SOURCE MATERIAL:
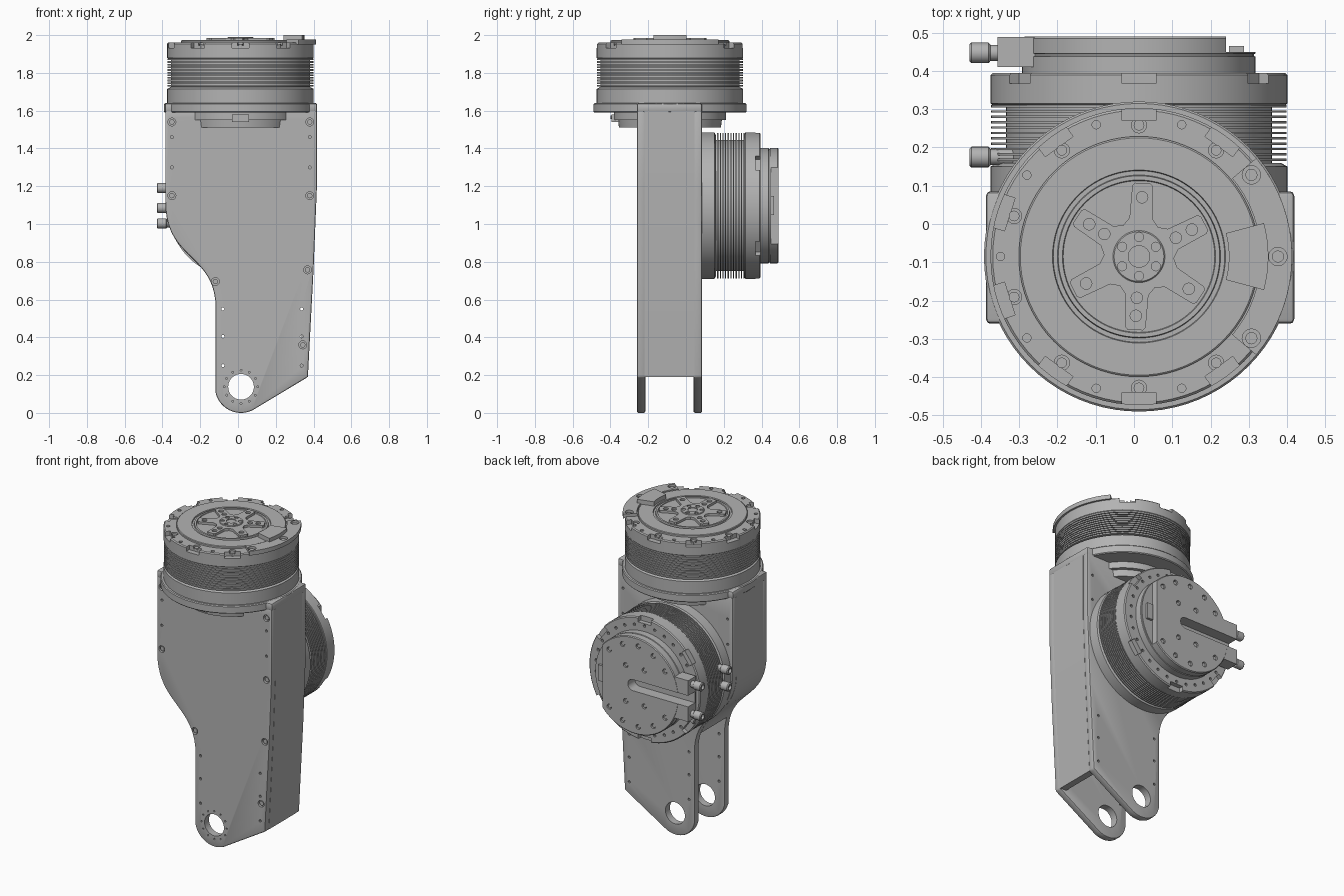
import bpy, bmesh
from math import pi, cos, sin, radians
from mathutils import Matrix, Vector
from mathutils.geometry import interpolate_bezier

if "Cube" in bpy.data.objects:
    bpy.data.objects.remove(bpy.data.objects["Cube"])

GREY = (0.45, 0.45, 0.45, 1)
metal = bpy.data.materials.new("machined_grey")
metal.use_nodes = True
metal.diffuse_color = GREY
metal.node_tree.nodes["Principled BSDF"].inputs["Base Color"].default_value = GREY
parts = []

# Local frames: z is the extrusion or spin direction
FRONT = Matrix.Rotation(pi / 2, 4, 'X')
TOP_MOTOR = Matrix.Translation((0.013, -0.085, 1.64))
BACK_MOTOR = Matrix.Translation((0.013, 0.075, 1.097)) @ Matrix.Rotation(-pi / 2, 4, 'X')
SIDE = Matrix.Rotation(-pi / 2, 4, 'Y')


def finish(name, bm, frame):
    bmesh.ops.recalc_face_normals(bm, faces=bm.faces[:])
    bm.transform(frame)
    mesh = bpy.data.meshes.new(name)
    bm.to_mesh(mesh)
    bm.free()
    mesh.materials.append(metal)
    obj = bpy.data.objects.new(name, mesh)
    bpy.context.collection.objects.link(obj)
    parts.append(obj)
    return obj


def add_prism(bm, pts, h0, h1):
    face = bm.faces.new([bm.verts.new((x, y, h0)) for x, y in pts])
    ext = bmesh.ops.extrude_face_region(bm, geom=[face])["geom"]
    tops = [v for v in ext if isinstance(v, bmesh.types.BMVert)]
    bmesh.ops.translate(bm, verts=tops, vec=(0, 0, h1 - h0))


def prisms(name, outlines, h0, h1, frame):
    bm = bmesh.new()
    for pts in outlines:
        add_prism(bm, pts, h0, h1)
    return finish(name, bm, frame)


def circle(x, y, r, n=16):
    return [(x + r * cos(2 * pi * i / n), y + r * sin(2 * pi * i / n)) for i in range(n)]


def discs(name, centres, r, h0, h1, frame, n=16):
    return prisms(name, [circle(x, y, r, n) for x, y in centres], h0, h1, frame)


def ring(r, degrees):
    return [(r * cos(radians(a)), r * sin(radians(a))) for a in degrees]


def rect(x0, x1, y0, y1):
    return [(x0, y0), (x1, y0), (x1, y1), (x0, y1)]


def turned(pts, degrees):
    c, s = cos(radians(degrees)), sin(radians(degrees))
    return [(x * c - y * s, x * s + y * c) for x, y in pts]


def sector(r0, r1, half, n=16):
    steps = [-half + 2 * half * i / n for i in range(n + 1)]
    return ring(r1, steps) + ring(r0, reversed(steps))


def lathe(name, profile, frame, steps=80):
    bm = bmesh.new()
    verts = [bm.verts.new((r, 0, h)) for r, h in profile]
    edges = [bm.edges.new(pair) for pair in zip(verts, verts[1:])]
    bmesh.ops.spin(bm, geom=verts + edges, cent=(0, 0, 0), axis=(0, 0, 1),
                   angle=2 * pi, steps=steps, use_merge=False)
    bmesh.ops.remove_doubles(bm, verts=bm.verts[:], dist=1e-5)
    return finish(name, bm, frame)


def bake(obj):
    graph = bpy.context.evaluated_depsgraph_get()
    mesh = bpy.data.meshes.new_from_object(obj.evaluated_get(graph))
    obj.modifiers.clear()
    obj.data = mesh


def bevel(obj, width):
    mod = obj.modifiers.new("bevel", 'BEVEL')
    mod.width, mod.segments, mod.angle_limit = width, 2, radians(50)
    bake(obj)


def cut(objs, cutter):
    for obj in objs:
        mod = obj.modifiers.new("cut", 'BOOLEAN')
        mod.operation, mod.solver, mod.object = 'DIFFERENCE', 'EXACT', cutter
        bake(obj)
    parts.remove(cutter)
    bpy.data.objects.remove(cutter)


# Arm frame: two matching plates
PIVOT = (0.016, 0.138)
shoulder = [(p.x, p.y) for p in interpolate_bezier(
    Vector((-0.385, 1.12)), Vector((-0.385, 0.8)), Vector((-0.118, 0.85)), Vector((-0.118, 0.55)), 20)]
eye = [(PIVOT[0] + x, PIVOT[1] + y) for x, y in ring(0.138, range(190, 300, 6))]
right_edge = [(0.37, 0.19), (0.4, 0.76), (0.417, 1.18), (0.417, 1.6)]
outline = [(-0.385, 1.6)] + shoulder + eye + right_edge
front_plate = prisms("front_plate", [outline], 0.215, 0.26, FRONT)
back_plate = prisms("back_plate", [outline], -0.085, -0.04, FRONT)
for plate in (front_plate, back_plate):
    bevel(plate, 0.008)
plates = [front_plate, back_plate]
cut(plates, discs("bore", [PIVOT], 0.068, -0.3, 0.4, FRONT, 40))
small = [(x, z) for z in (0.25, 0.405, 0.55) for x in (-0.08, 0.337)]
small += [(x, z) for z in (1.3, 1.46) for x in (-0.35, 0.38)]
cut(plates, discs("pin_holes", small, 0.008, -0.3, 0.4, FRONT, 10))
dots = [(PIVOT[0] + x, PIVOT[1] + y) for x, y in ring(0.088, range(0, 360, 30))]
cut([front_plate], discs("pivot_dots", dots, 0.005, 0.25, 0.3, FRONT, 8))
screws = [(x, z) for z in (1.54, 1.15) for x in (-0.35, 0.38)]
screws += [(-0.12, 0.695), (0.368, 0.757), (0.343, 0.36)]
cut([front_plate], discs("screw_seats", screws, 0.021, 0.245, 0.3, FRONT))
discs("plate_screws", screws, 0.014, 0.24, 0.255, FRONT, 12)


# Side walls joining the plates
def wall(name, path, thickness):
    inner = []
    for i, p in enumerate(path):
        a, b = Vector(path[max(i - 1, 0)]), Vector(path[min(i + 1, len(path) - 1)])
        d = (b - a).normalized()
        inner.append((p[0] - d.y * thickness, p[1] + d.x * thickness))
    prisms(name, [path + inner[::-1]], -0.045, 0.22, FRONT)


wall("right_wall", right_edge, 0.045)
wall("left_wall", [(-0.385, 1.6)] + [p for p in shoulder if p[1] > 0.66], 0.045)

# Flange carrying the upper motor
lathe("flange_disc", [(0, -0.05), (0.4, -0.05), (0.405, -0.045), (0.405, -0.005), (0.4, 0), (0, 0)], TOP_MOTOR)
saddle = prisms("flange_saddle", [rect(-0.4, 0.406, -0.175, 0.17)], -0.05, -0.0005, TOP_MOTOR)
bevel(saddle, 0.012)
lathe("lower_boss", [(0, -0.13), (0.27, -0.13), (0.275, -0.09), (0.297, -0.09), (0.297, -0.05), (0, -0.05)], TOP_MOTOR)
prisms("boss_socket", [rect(-0.045, 0.045, -0.31, -0.26)], -0.1, -0.06, TOP_MOTOR)
discs("socket_pins", [(-0.01, 1.565), (0.03, 1.565)], 0.009, 0.38, 0.4, FRONT, 10)


# Motor housing: base, cooling fins and notched cap
def motor(name, frame, core, gap, notches):
    lathe(name + "_base", [(0, 0), (0.388, 0), (0.388, 0.075), (0.37, 0.085), (0, 0.085)], frame)
    pitch, fins = 0.014, [(0, 0.08)]
    for i in range(11):
        low = 0.082 + i * pitch
        fins += [(core, low), (core, low + gap), (0.386, low + gap), (0.386, low + pitch)]
    lathe(name + "_fins", fins + [(0, fins[-1][1])], frame)
    cap = lathe(name + "_cap", [(0, 0.23), (0.375, 0.23), (0.388, 0.24), (0.388, 0.314),
                                (0.382, 0.32), (0, 0.32)], frame)
    boxes = [turned(rect(0.355, 0.42, -0.045, 0.045), a) for a in notches]
    cut([cap], prisms("notches", boxes, 0.292, 0.35, frame))
    return cap


lobes = [54, 90, 126, 162, 198, 234, 270, 306]
top_cap = motor("top_motor", TOP_MOTOR, 0.368, 0.005, lobes)
back_cap = motor("back_motor", BACK_MOTOR, 0.347, 0.008, [36, 90, 144, 216, 270, 324])

# Upper cap bolts and rim holes
cut([top_cap], discs("bolt_seats", ring(0.343, [18] + lobes + [342]), 0.02, 0.305, 0.34, TOP_MOTOR))
discs("cap_bolts", ring(0.343, lobes), 0.014, 0.285, 0.312, TOP_MOTOR, 12)
cut([top_cap], discs("rim_holes", ring(0.362, (72, 108, 144, 180, 216, 252, 288)), 0.011, 0.3, 0.34, TOP_MOTOR, 12))

# Output rotor: stepped face, six-armed spider and hub
lathe("rotor_face", [(0, 0.31), (0.314, 0.31), (0.314, 0.33), (0.31, 0.333), (0.226, 0.333), (0.224, 0.326),
                     (0.213, 0.326), (0.211, 0.335), (0.2, 0.335), (0.198, 0.33), (0, 0.33)], TOP_MOTOR)
arm_shape = [(0, -0.05), (0.08, -0.045), (0.1, -0.03), (0.185, -0.027), (0.192, -0.02),
             (0.192, 0.02), (0.185, 0.027), (0.1, 0.03), (0.08, 0.045), (0, 0.05)]
arm_angles = [27 + 60 * i for i in range(6)]
for i, a in enumerate(arm_angles):
    arm = prisms("spider_arm_%d" % i, [turned(arm_shape, a)], 0.325, 0.345, TOP_MOTOR)
    holes = ring(0.155, [a]) + (ring(0.108, [a]) if i % 2 == 0 else [])
    cut([arm], discs("arm_holes", holes, 0.015, 0.335, 0.36, TOP_MOTOR))
hub = lathe("hub", [(0, 0.32), (0.068, 0.32), (0.068, 0.347), (0.065, 0.35), (0.028, 0.35),
                    (0.028, 0.335), (0, 0.335)], TOP_MOTOR, 40)
cut([hub], discs("hub_seats", ring(0.051, range(30, 390, 60)), 0.012, 0.342, 0.36, TOP_MOTOR, 12))

# Retaining clip on the rim
clip = prisms("clip_plate", [sector(0.318, 0.4, 40)], 0.31, 0.337, TOP_MOTOR)
cut([clip], discs("clip_seats", ring(0.363, (-36, 0, 36)), 0.024, 0.322, 0.36, TOP_MOTOR, 20))
discs("clip_bolts", ring(0.363, (-36, 0, 36)), 0.016, 0.31, 0.327, TOP_MOTOR, 12)
prisms("clip_block", [sector(0.235, 0.338, 15)], 0.325, 0.36, TOP_MOTOR)

# Rear cover with a cable slot, a stepped edge and bolts
cover = lathe("rear_cover", [(0, 0.31), (0.305, 0.31), (0.305, 0.362), (0.301, 0.364), (0.301, 0.369),
                             (0.305, 0.371), (0.305, 0.41), (0.3, 0.415), (0, 0.415)], BACK_MOTOR)
cable_block = prisms("cable_block", [rect(-0.37, -0.2, -0.13, 0.13)], 0.335, 0.414, BACK_MOTOR)
slot = [(-0.5, -0.035)] + [(0.015 + x, y) for x, y in ring(0.035, range(-90, 91, 15))] + [(-0.5, 0.035)]
cut([cover, cable_block], prisms("slot", [slot], 0.345, 0.5, BACK_MOTOR))
cut([cover], prisms("edge_step", [rect(0.227, 0.4, -0.4, 0.4)], 0.375, 0.5, BACK_MOTOR))
prisms("edge_socket", [rect(0.235, 0.275, -0.05, 0.05)], 0.37, 0.39, BACK_MOTOR)
bolts = ring(0.255, (45, 70, 95, 120, 145, 215, 240, 265, 290, 315)) + ring(0.13, (60, 120, 240, 300))
cut([cover], discs("cover_seats", bolts, 0.016, 0.402, 0.45, BACK_MOTOR, 12))
discs("cover_bolts", bolts, 0.011, 0.395, 0.409, BACK_MOTOR, 10)
dots = [a for a in range(6, 360, 12) if abs(a - 180) > 20]
cut([back_cap], discs("cap_dots", ring(0.34, dots), 0.009, 0.305, 0.35, BACK_MOTOR, 10))

# Cable connectors on the left edge
for i, (y, z) in enumerate([(0.447, 1.19), (0.447, 1.003), (0.175, 1.19), (0.175, 1.085)]):
    at = Matrix.Translation((0, y, z)) @ SIDE
    lathe("connector_%d" % i, [(0, 0.3), (0.021, 0.3), (0.021, 0.375), (0.027, 0.38), (0.027, 0.425),
                               (0.022, 0.43), (0.015, 0.43), (0.015, 0.415), (0, 0.415)], at, 20)

# Smooth curved surfaces, keep machined edges crisp
for obj in bpy.context.selected_objects:
    obj.select_set(False)
for obj in parts:
    obj.select_set(True)
bpy.context.view_layer.objects.active = parts[0]
bpy.ops.object.shade_smooth_by_angle(angle=radians(30))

ACTION ITEM:
Count each line of the listing above that holds the string "notches", and state that count without anything added.

WRITTEN SOLUTION:
3